*Task prompt*. Exactly one number should make up the answer: how many lines of the listing contain the string "lerp".

*Exercise input*.

=== Section Start ===

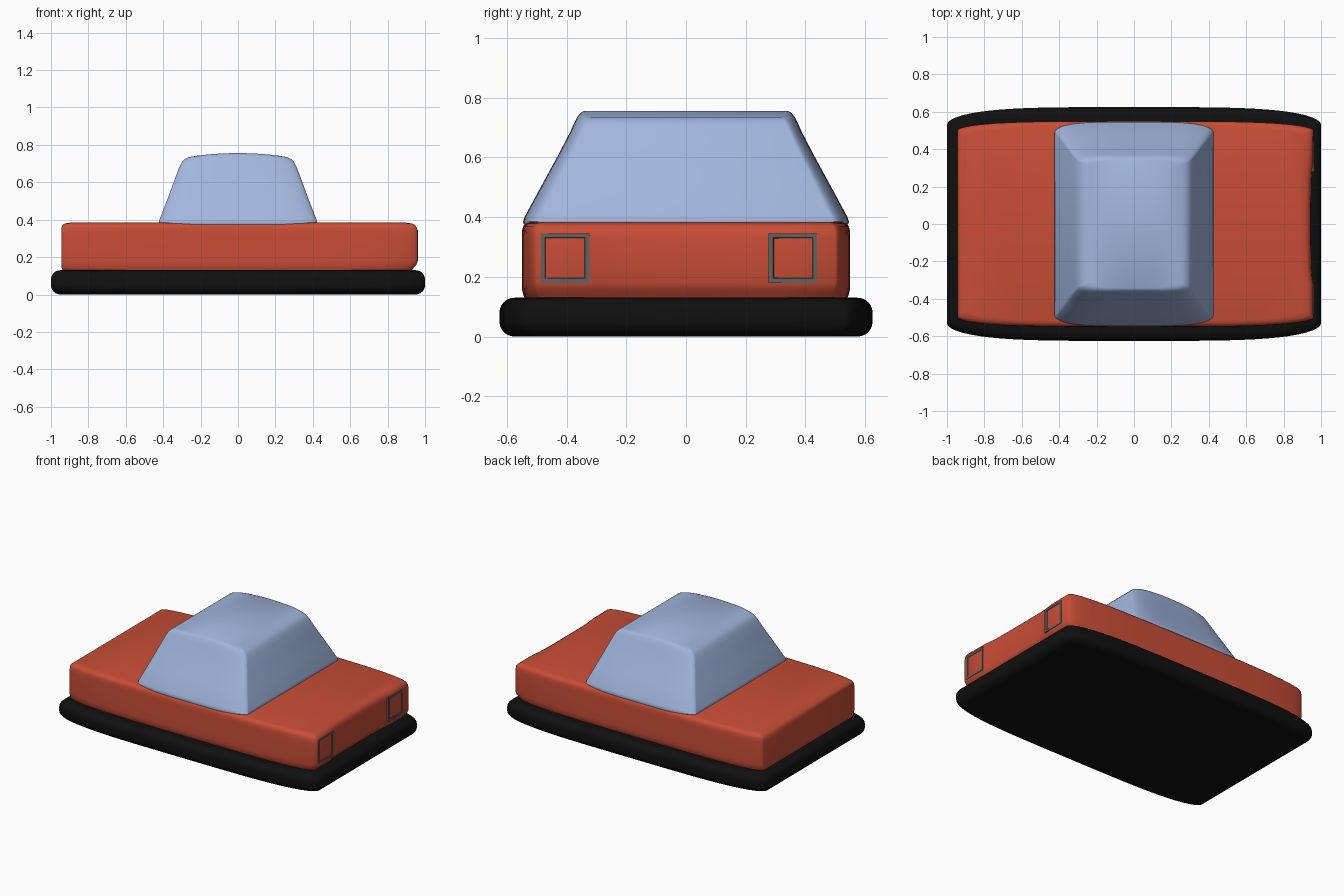
import bpy, bmesh, math
from math import sin, cos, pi

if "Cube" in bpy.data.objects:
    bpy.data.objects.remove(bpy.data.objects["Cube"])

def material(name, rgb):
    m = bpy.data.materials.new(name)
    m.diffuse_color = (*rgb, 1)
    m.use_nodes = True
    m.node_tree.nodes["Principled BSDF"].inputs["Base Color"].default_value = m.diffuse_color
    return m

BLACK = material("rubber_black", (0.005, 0.005, 0.005))
RED = material("paint_red", (0.58, 0.075, 0.037))
BLUE = material("glass_blue", (0.36, 0.47, 0.73))
GREY = material("lamp_grey", (0.12, 0.12, 0.12))

def outline(xl, xr, ye, ym, n=32):
    """Bowed long edge (y > 0), running from x = -xl to x = xr."""
    pts = []
    for i in range(n + 1):
        t = sin((i / n - 0.5) * pi)
        bow = math.sqrt(max(0, 1 - t ** 4))
        pts.append((t * (xr if t > 0 else xl), ye + (ym - ye) * bow))
    return pts

def finish(bm, name, mat, angle=40):
    bmesh.ops.recalc_face_normals(bm, faces=bm.faces)
    me = bpy.data.meshes.new(name)
    bm.to_mesh(me)
    bm.free()
    ob = bpy.data.objects.new(name, me)
    bpy.context.collection.objects.link(ob)
    me.materials.append(mat)
    bpy.ops.object.select_all(action='DESELECT')
    ob.select_set(True)
    bpy.context.view_layer.objects.active = ob
    bpy.ops.object.shade_smooth_by_angle(angle=math.radians(angle))
    return ob

def loft(name, levels, mat, dent=0.0, crown=0.0):
    """Stack outlines (z, x_left, x_right, y_end, y_mid); crown arches the roof."""
    bm = bmesh.new()
    rings = []
    zmin, zmax = levels[0][0], levels[-1][0]
    for z, xl, xr, ye, ym in levels:
        half = outline(xl, xr, ye, ym)
        if dent:
            # front panel is hollowed between the lamps
            for y, d in ((0.32, 0.15), (0.28, 0.6), (0.22, 0.9), (0.1, 1)):
                half.append((xr - dent * d, y))
        k = crown * ((z - zmin) / (zmax - zmin)) ** 6
        loop = half + [(x, -y) for x, y in reversed(half)]
        rings.append([bm.verts.new((x, y, z + k * (1 - (x / xr) ** 2))) for x, y in loop])
    n = len(rings[0])
    for a, b in zip(rings, rings[1:]):
        for i in range(n):
            j = (i + 1) % n
            bm.faces.new((a[i], a[j], b[j], b[i]))
    for r in (rings[0], rings[-1]):
        if dent:
            bm.faces.new(r)
        else:
            for i in range(n // 2 - 1):
                bm.faces.new((r[i], r[i + 1], r[n - 2 - i], r[n - 1 - i]))
    return finish(bm, name, mat)

# Bumper ring around the base, with a rounded edge
R, H = 0.05, 0.13
levels = []
for base, a0 in ((R, -90), (H - R, 0)):
    for k in range(7):
        a = math.radians(a0 + 15 * k)
        ins = R * (1 - cos(a))
        levels.append((base + R * sin(a), 1 - ins, 1 - ins, 0.53 - ins, 0.625 - ins))
loft("bumper", levels, BLACK)

# Body, tucked in at the lower front
loft("body", [
    (0.12, 0.935, 0.925, 0.48, 0.537),
    (0.14, 0.942, 0.937, 0.492, 0.545),
    (0.16, 0.945, 0.954, 0.497, 0.55),
    (0.18, 0.945, 0.961, 0.50, 0.55),
    (0.33, 0.945, 0.961, 0.50, 0.55),
    (0.355, 0.944, 0.957, 0.498, 0.549),
    (0.37, 0.939, 0.948, 0.493, 0.545),
    (0.379, 0.928, 0.932, 0.483, 0.536),
    (0.384, 0.90, 0.90, 0.465, 0.52)], RED, dent=0.014)

# Cabin, sloping in on all sides to an arched roof
loft("cabin", [
    (0.375, 0.42, 0.42, 0.485, 0.543),
    (0.385, 0.424, 0.424, 0.488, 0.546),
    (0.40, 0.42, 0.42, 0.483, 0.541),
    (0.50, 0.381, 0.381, 0.435, 0.487),
    (0.60, 0.344, 0.344, 0.385, 0.432),
    (0.68, 0.314, 0.314, 0.348, 0.388),
    (0.708, 0.300, 0.300, 0.336, 0.374),
    (0.724, 0.285, 0.285, 0.328, 0.364),
    (0.735, 0.262, 0.262, 0.320, 0.354),
    (0.741, 0.225, 0.225, 0.310, 0.342)], BLUE, crown=0.015)

# Square headlights with a recessed lens
for side, y in (("right", -0.405), ("left", 0.358)):
    bm = bmesh.new()
    bmesh.ops.create_cube(bm, size=1)
    for v in bm.verts:
        v.co = (0.932 + v.co.x * 0.062, y + v.co.y * 0.162, 0.263 + v.co.z * 0.166)
    front = max(bm.faces, key=lambda f: f.calc_center_median().x)
    bmesh.ops.inset_region(bm, faces=[front], thickness=0.02)
    bmesh.ops.inset_region(bm, faces=[front], thickness=0.008, depth=-0.012)
    finish(bm, "headlight_" + side, GREY, 20)
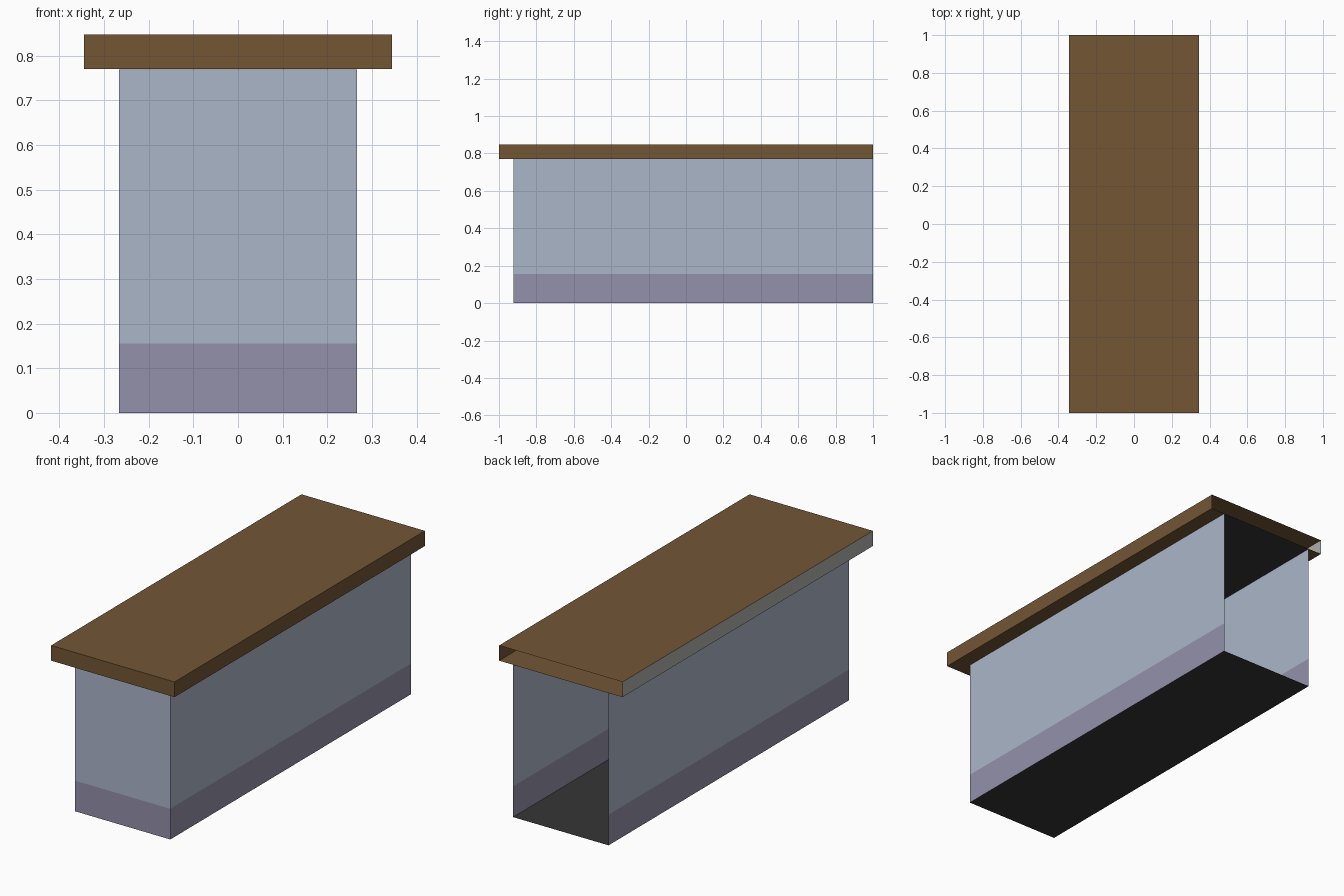
import bpy, bmesh
from mathutils import Vector

if "Cube" in bpy.data.objects:
    bpy.data.objects.remove(bpy.data.objects["Cube"])


def material(name, rgb):
    """Flat colour from 0-255 sRGB."""
    lin = [((c / 255 + 0.055) / 1.055) ** 2.4 for c in rgb]
    m = bpy.data.materials.new(name)
    m.diffuse_color = (*lin, 1)
    m.use_nodes = True
    m.node_tree.nodes["Principled BSDF"].inputs["Base Color"].default_value = m.diffuse_color
    return m


brown = material("brown wood", (115, 86, 53))
grey = material("pale grey", (175, 175, 172))
blue = material("pale blue", (171, 182, 201))
purple = material("dusty purple", (148, 145, 170))
black = material("charcoal", (54, 54, 54))


def open_box(name, lo, hi, mats, rule, cut_z=None):
    """Box without its back (+y) face; rule(normal, centre) picks the material."""
    lo, hi = Vector(lo), Vector(hi)
    bm = bmesh.new()
    bmesh.ops.create_cube(bm, size=1)
    for v in bm.verts:
        v.co = (lo + hi) / 2 + v.co * (hi - lo)
    bm.normal_update()
    back = [f for f in bm.faces if f.normal.y > 0.9]
    bmesh.ops.delete(bm, geom=back, context='FACES_ONLY')
    if cut_z is not None:
        bmesh.ops.bisect_plane(bm, geom=bm.verts[:] + bm.edges[:] + bm.faces[:],
                               plane_co=(0, 0, cut_z), plane_no=(0, 0, 1))
    bm.normal_update()
    for f in bm.faces:
        f.material_index = rule(f.normal, f.calc_center_median())
    me = bpy.data.meshes.new(name)
    bm.to_mesh(me)
    bm.free()
    for m in mats:
        me.materials.append(m)
    ob = bpy.data.objects.new(name, me)
    bpy.context.collection.objects.link(ob)
    return ob


PLINTH, BODY_TOP, TOP = 0.155, 0.77, 0.847

# Cabinet: blue walls, purple plinth band, charcoal floor and ceiling
open_box("cabinet_body", (-0.267, -0.922, 0), (0.267, 1, BODY_TOP - 0.0005),
         [blue, purple, black],
         lambda n, c: 2 if abs(n.z) > 0.5 else (1 if c.z < PLINTH else 0),
         cut_z=PLINTH)

# Worktop: brown slab with a pale left edge
open_box("worktop", (-0.345, -1, BODY_TOP), (0.345, 1, TOP),
         [brown, grey],
         lambda n, c: 1 if n.x < -0.5 else 0)
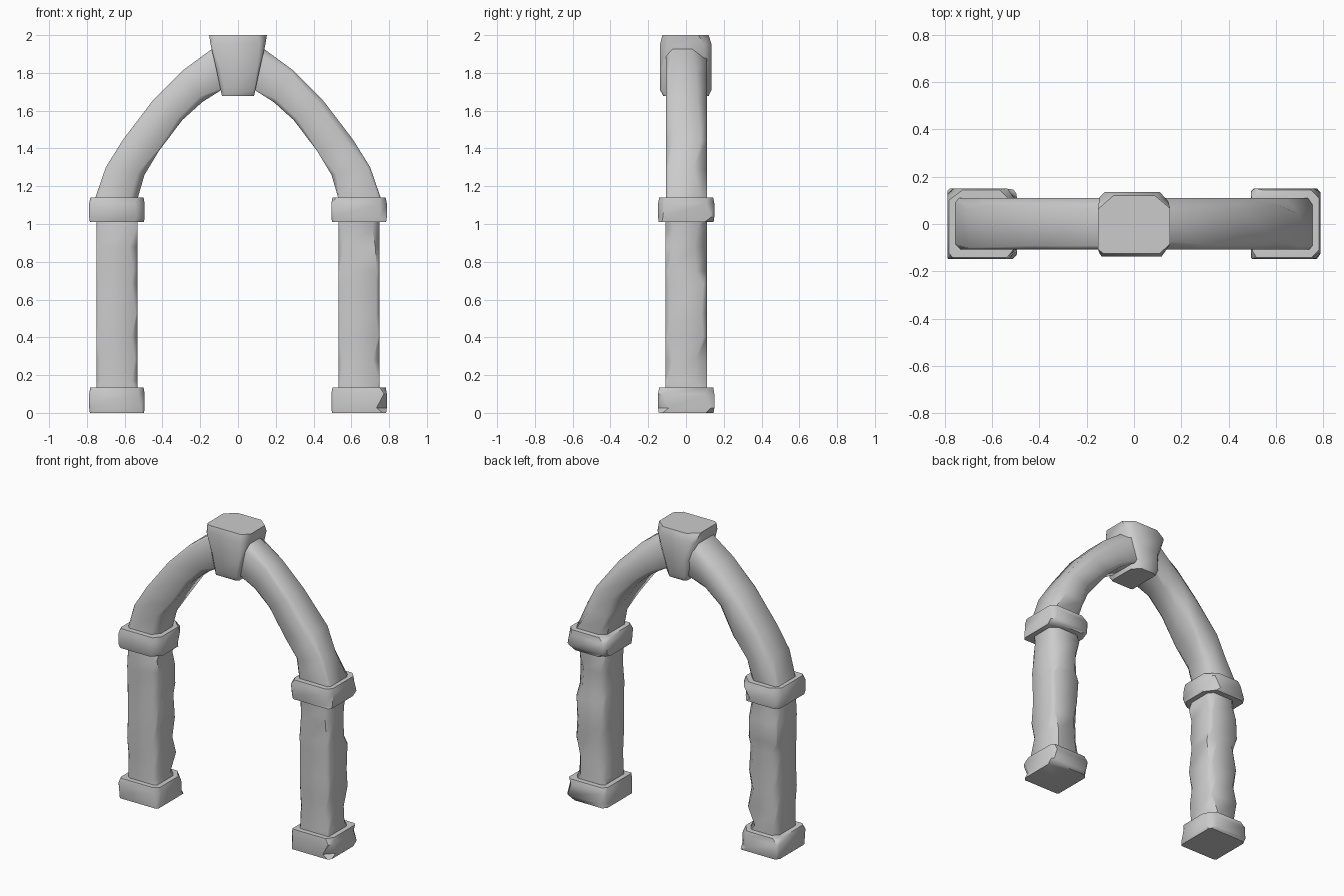
import bpy, bmesh, random
from mathutils import Vector

if "Cube" in bpy.data.objects:
    bpy.data.objects.remove(bpy.data.objects["Cube"])

random.seed(7)
WEAR = (0.4, 0.8, 1.2, 0.9)   # erosion of corners: front-left, front-right, back-right, back-left


def worn_loft(name, rings, lo, hi, end_wear=None):
    """Loft four-cornered rings into a solid, chipping each long edge by an uneven amount."""
    bm = bmesh.new()
    loops = []
    for n, ring in enumerate(rings):
        pts = [Vector(p) for p in ring]
        loop = []
        for k in range(4):
            c = random.uniform(lo, hi) * WEAR[k]
            if end_wear and n == len(rings) - 1:
                c = end_wear * WEAR[k]
            for other in (pts[k - 1], pts[(k + 1) % 4]):
                step = (other - pts[k]).normalized() * c * random.uniform(0.75, 1.25)
                loop.append(bm.verts.new(pts[k] + step))
        loops.append(loop)
    for a, b in zip(loops, loops[1:]):
        for k in range(8):
            j = (k + 1) % 8
            bm.faces.new((a[k], a[j], b[j], b[k]))
    bm.faces.new(loops[0][::-1])
    bm.faces.new(loops[-1])
    bmesh.ops.recalc_face_normals(bm, faces=bm.faces[:])
    mesh = bpy.data.meshes.new(name)
    bm.to_mesh(mesh)
    bm.free()
    ob = bpy.data.objects.new(name, mesh)
    bpy.context.collection.objects.link(ob)
    bpy.context.view_layer.objects.active = ob
    ob.select_set(True)
    bpy.ops.object.shade_smooth_by_angle(angle=0.9)
    ob.select_set(False)
    return ob


def rect(cx, hx, y0, y1, z):
    return [(cx - hx, y0, z), (cx + hx, y0, z), (cx + hx, y1, z), (cx - hx, y1, z)]


def slab(name, cx, z0, z1):
    h = z1 - z0
    rings = [rect(cx, 0.147 - d, -0.148 + d, 0.15 - d, z0 + h * t)
             for t, d in ((0, 0.004), (0.2, 0), (0.75, 0), (1, 0.006))]
    worn_loft(name, rings, 0.01, 0.06)


# Curved half of the arch: outer and inner edge points (x, z)
OUTER = [(0.765, 1.10), (0.755, 1.14), (0.70, 1.30), (0.61, 1.445),
         (0.45, 1.655), (0.29, 1.815), (0.14, 1.925), (0.03, 1.98)]
INNER = [(0.54, 1.10), (0.53, 1.14), (0.495, 1.26), (0.42, 1.385),
         (0.295, 1.55), (0.19, 1.645), (0.095, 1.705), (0.02, 1.74)]

for side, s in (("left", -1), ("right", 1)):
    cx = s * 0.641
    # base, pillar and capital
    slab(side + "_base", cx, 0.0, 0.135)
    heights = (0.11, 0.17, 0.28, 0.40, 0.52, 0.68, 0.75, 0.88, 0.97, 1.03)
    worn_loft(side + "_pillar", [rect(cx, 0.109, -0.109, 0.11, z) for z in heights], 0.006, 0.055)
    slab(side + "_capital", cx, 1.01, 1.14)
    # arch limb
    rings = []
    for (xo, zo), (xi, zi) in zip(OUTER, INNER):
        o, i = (s * xo, zo), (s * xi, zi)
        a, b = (i, o) if s > 0 else (o, i)
        rings.append([(a[0], -0.107, a[1]), (b[0], -0.107, b[1]),
                      (b[0], 0.11, b[1]), (a[0], 0.11, a[1])])
    worn_loft(side + "_arch", rings, 0.006, 0.055)

# Keystone wedge with a battered top
key = [rect(0, hx, y0, y1, z) for hx, y0, y1, z in (
    (0.085, -0.12, 0.12, 1.678), (0.092, -0.138, 0.135, 1.71), (0.115, -0.138, 0.135, 1.82),
    (0.145, -0.138, 0.135, 1.95), (0.153, -0.125, 0.12, 2.0))]
worn_loft("keystone", key, 0.012, 0.05, 0.06)
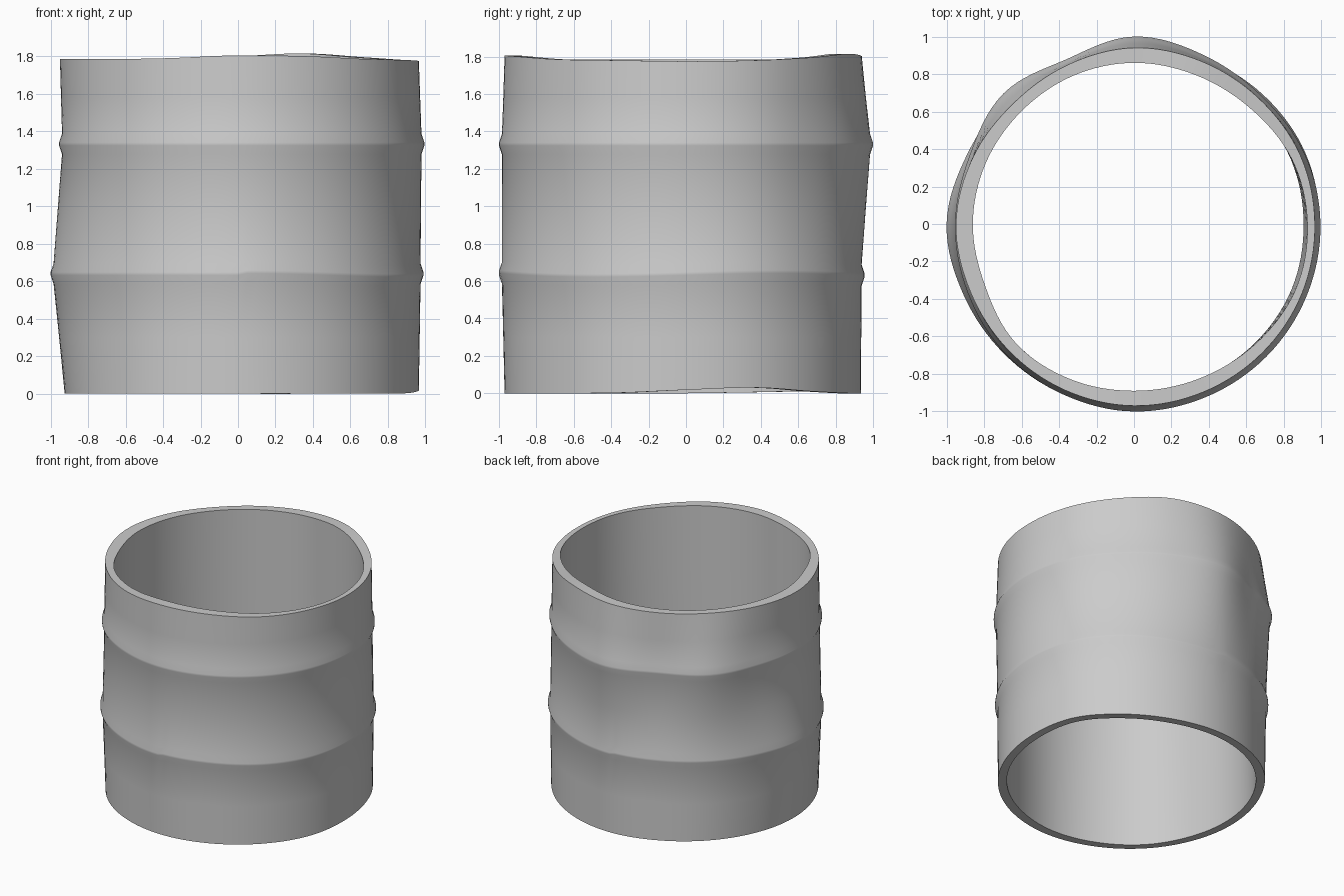
import bpy, bmesh, math

if "Cube" in bpy.data.objects:
    bpy.data.objects.remove(bpy.data.objects["Cube"])

SEG = 128

# Radii every 22.5 degrees, counter-clockwise from +x, showing the dents
BOTTOM = [.965, .965, .955, .94, .935, .93, .935, .925, .925, .935, .95, .96, .97, .97, .97, .97]
LOWER = [.99, .99, .975, .96, .955, .945, .955, .965, 1.0, .985, .98, .985, 1.0, .99, .99, .99]
UPPER = [.995, .985, .965, .975, 1.0, .95, .985, .95, .955, .96, .975, .985, 1.0, 1.0, 1.0, .998]
TOP = [.965, .96, .945, .94, .94, .92, .91, .93, .95, .945, .95, .96, .97, .97, .97, .97]
IN_TOP = [.925, .91, .875, .86, .86, .855, .85, .855, .86, .86, .895, .895, .89, .895, .91, .93]
IN_BOTTOM = [.905, .905, .895, .88, .875, .87, .87, .865, .865, .875, .895, .9, .905, .9, .905, .91]
# Wavy heights of the two rims
TOP_Z = [1.775, 1.78, 1.795, 1.815, 1.80, 1.79, 1.785, 1.785, 1.785, 1.785, 1.785, 1.79, 1.805, 1.80, 1.785, 1.78]
BOTTOM_Z = [.018, .03, .01, 0, 0, .005, .01, .005, 0, 0, 0, 0, 0, 0, 0, .002]


def wave(vals, a):
    """Smooth periodic interpolation round the drum."""
    t = a / math.tau * len(vals)
    i = int(t)
    f = t - i
    p0, p1, p2, p3 = (vals[(i + k) % len(vals)] for k in (-1, 0, 1, 2))
    return p1 + .5 * f * (p2 - p0 + f * (2*p0 - 5*p1 + 4*p2 - p3 + f * (3*(p1 - p2) + p3 - p0)))


def lerp(a, b, t):
    return a + (b - a) * t


def profile(a):
    """Closed wall section at one angle, as (radius, height) points."""
    b, lo, up, t = (wave(v, a) for v in (BOTTOM, LOWER, UPPER, TOP))
    zb, zt = wave(BOTTOM_Z, a), wave(TOP_Z, a)
    dz = .01 * math.sin(3 * a) * (1 if math.cos(a) > 0 else 0)
    rib = .016
    pts = [(b, zb), (lerp(b, lo - rib, .5), .3)]
    for r, z, sh in ((lo, .64, dz), (up, 1.332, 0)):
        pts += [(r - rib, z - .055 + sh), (r, z - .008 + sh), (r, z + .008 + sh), (r - rib, z + .055 + sh)]
        if r == lo and z < 1:
            pts.append((lerp(lo, up, .5) - rib, .99))
    pts += [(lerp(up - rib, t, .5), 1.58), (t, zt)]
    it, ib = wave(IN_TOP, a), wave(IN_BOTTOM, a)
    pts.append((it, zt))
    for f in (.75, .5, .25):
        pts.append((lerp(ib, it, f), 1.79 * f))
    pts.append((ib, zb))
    return pts


# Dented open drum
bm = bmesh.new()
rings = []
for s in range(SEG):
    a = math.tau * s / SEG
    rings.append([bm.verts.new((r * math.cos(a), r * math.sin(a), z)) for r, z in profile(a)])
n = len(rings[0])
for s in range(SEG):
    p, q = rings[s], rings[(s + 1) % SEG]
    for k in range(n):
        m = (k + 1) % n
        bm.faces.new((p[k], q[k], q[m], p[m]))
bmesh.ops.recalc_face_normals(bm, faces=bm.faces)
mesh = bpy.data.meshes.new("dented_drum")
bm.to_mesh(mesh)
bm.free()
drum = bpy.data.objects.new("dented_drum", mesh)
bpy.context.collection.objects.link(drum)
bpy.context.view_layer.objects.active = drum
drum.select_set(True)
bpy.ops.object.shade_smooth_by_angle(angle=math.radians(30))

=== Section End ===

*Response to the exercise*. 5